*WHAT YOU NEED TO DO*.
Every entry below must be copied exactly, with nothing left out.

[Saved entries]

☆ ☆ ☆ ☆ ☆ ☆ ☆

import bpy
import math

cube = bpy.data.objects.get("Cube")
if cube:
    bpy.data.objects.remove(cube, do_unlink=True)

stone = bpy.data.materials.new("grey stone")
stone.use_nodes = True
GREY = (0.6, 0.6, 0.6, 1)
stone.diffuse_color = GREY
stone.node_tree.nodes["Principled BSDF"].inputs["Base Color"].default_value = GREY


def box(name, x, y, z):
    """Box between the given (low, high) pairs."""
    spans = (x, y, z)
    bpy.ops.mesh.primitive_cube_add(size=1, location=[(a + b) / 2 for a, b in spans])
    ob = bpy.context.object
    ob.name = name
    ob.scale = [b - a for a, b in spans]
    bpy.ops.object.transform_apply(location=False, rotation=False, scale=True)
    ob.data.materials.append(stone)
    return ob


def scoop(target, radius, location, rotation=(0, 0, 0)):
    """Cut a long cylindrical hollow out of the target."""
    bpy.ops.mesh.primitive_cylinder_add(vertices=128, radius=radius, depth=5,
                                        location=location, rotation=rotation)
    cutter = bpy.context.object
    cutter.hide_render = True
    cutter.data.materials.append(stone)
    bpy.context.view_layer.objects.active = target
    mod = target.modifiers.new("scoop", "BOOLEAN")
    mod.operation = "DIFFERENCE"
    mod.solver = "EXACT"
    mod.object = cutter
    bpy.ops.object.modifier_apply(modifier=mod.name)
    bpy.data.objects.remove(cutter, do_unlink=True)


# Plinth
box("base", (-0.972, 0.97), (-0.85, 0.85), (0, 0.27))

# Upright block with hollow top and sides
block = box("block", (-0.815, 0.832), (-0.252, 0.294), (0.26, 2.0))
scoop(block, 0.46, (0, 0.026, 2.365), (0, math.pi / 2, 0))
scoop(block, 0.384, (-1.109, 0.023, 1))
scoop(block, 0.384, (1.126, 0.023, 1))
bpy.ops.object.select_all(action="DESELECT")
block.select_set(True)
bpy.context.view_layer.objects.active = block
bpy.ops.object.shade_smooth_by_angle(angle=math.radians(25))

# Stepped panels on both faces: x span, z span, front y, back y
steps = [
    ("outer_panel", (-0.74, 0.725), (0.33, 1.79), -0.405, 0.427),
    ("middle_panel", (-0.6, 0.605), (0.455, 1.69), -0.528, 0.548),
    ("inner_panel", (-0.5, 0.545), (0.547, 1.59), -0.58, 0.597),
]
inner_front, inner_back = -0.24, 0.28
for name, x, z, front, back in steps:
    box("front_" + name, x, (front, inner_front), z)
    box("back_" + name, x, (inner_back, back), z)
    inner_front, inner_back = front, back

☆ ☆ ☆ ☆ ☆ ☆ ☆

*REPLY TO THE TASK*.
import bpy
import math

cube = bpy.data.objects.get("Cube")
if cube:
    bpy.data.objects.remove(cube, do_unlink=True)

stone = bpy.data.materials.new("grey stone")
stone.use_nodes = True
GREY = (0.6, 0.6, 0.6, 1)
stone.diffuse_color = GREY
stone.node_tree.nodes["Principled BSDF"].inputs["Base Color"].default_value = GREY


def box(name, x, y, z):
    """Box between the given (low, high) pairs."""
    spans = (x, y, z)
    bpy.ops.mesh.primitive_cube_add(size=1, location=[(a + b) / 2 for a, b in spans])
    ob = bpy.context.object
    ob.name = name
    ob.scale = [b - a for a, b in spans]
    bpy.ops.object.transform_apply(location=False, rotation=False, scale=True)
    ob.data.materials.append(stone)
    return ob


def scoop(target, radius, location, rotation=(0, 0, 0)):
    """Cut a long cylindrical hollow out of the target."""
    bpy.ops.mesh.primitive_cylinder_add(vertices=128, radius=radius, depth=5,
                                        location=location, rotation=rotation)
    cutter = bpy.context.object
    cutter.hide_render = True
    cutter.data.materials.append(stone)
    bpy.context.view_layer.objects.active = target
    mod = target.modifiers.new("scoop", "BOOLEAN")
    mod.operation = "DIFFERENCE"
    mod.solver = "EXACT"
    mod.object = cutter
    bpy.ops.object.modifier_apply(modifier=mod.name)
    bpy.data.objects.remove(cutter, do_unlink=True)


# Plinth
box("base", (-0.972, 0.97), (-0.85, 0.85), (0, 0.27))

# Upright block with hollow top and sides
block = box("block", (-0.815, 0.832), (-0.252, 0.294), (0.26, 2.0))
scoop(block, 0.46, (0, 0.026, 2.365), (0, math.pi / 2, 0))
scoop(block, 0.384, (-1.109, 0.023, 1))
scoop(block, 0.384, (1.126, 0.023, 1))
bpy.ops.object.select_all(action="DESELECT")
block.select_set(True)
bpy.context.view_layer.objects.active = block
bpy.ops.object.shade_smooth_by_angle(angle=math.radians(25))

# Stepped panels on both faces: x span, z span, front y, back y
steps = [
    ("outer_panel", (-0.74, 0.725), (0.33, 1.79), -0.405, 0.427),
    ("middle_panel", (-0.6, 0.605), (0.455, 1.69), -0.528, 0.548),
    ("inner_panel", (-0.5, 0.545), (0.547, 1.59), -0.58, 0.597),
]
inner_front, inner_back = -0.24, 0.28
for name, x, z, front, back in steps:
    box("front_" + name, x, (front, inner_front), z)
    box("back_" + name, x, (inner_back, back), z)
    inner_front, inner_back = front, back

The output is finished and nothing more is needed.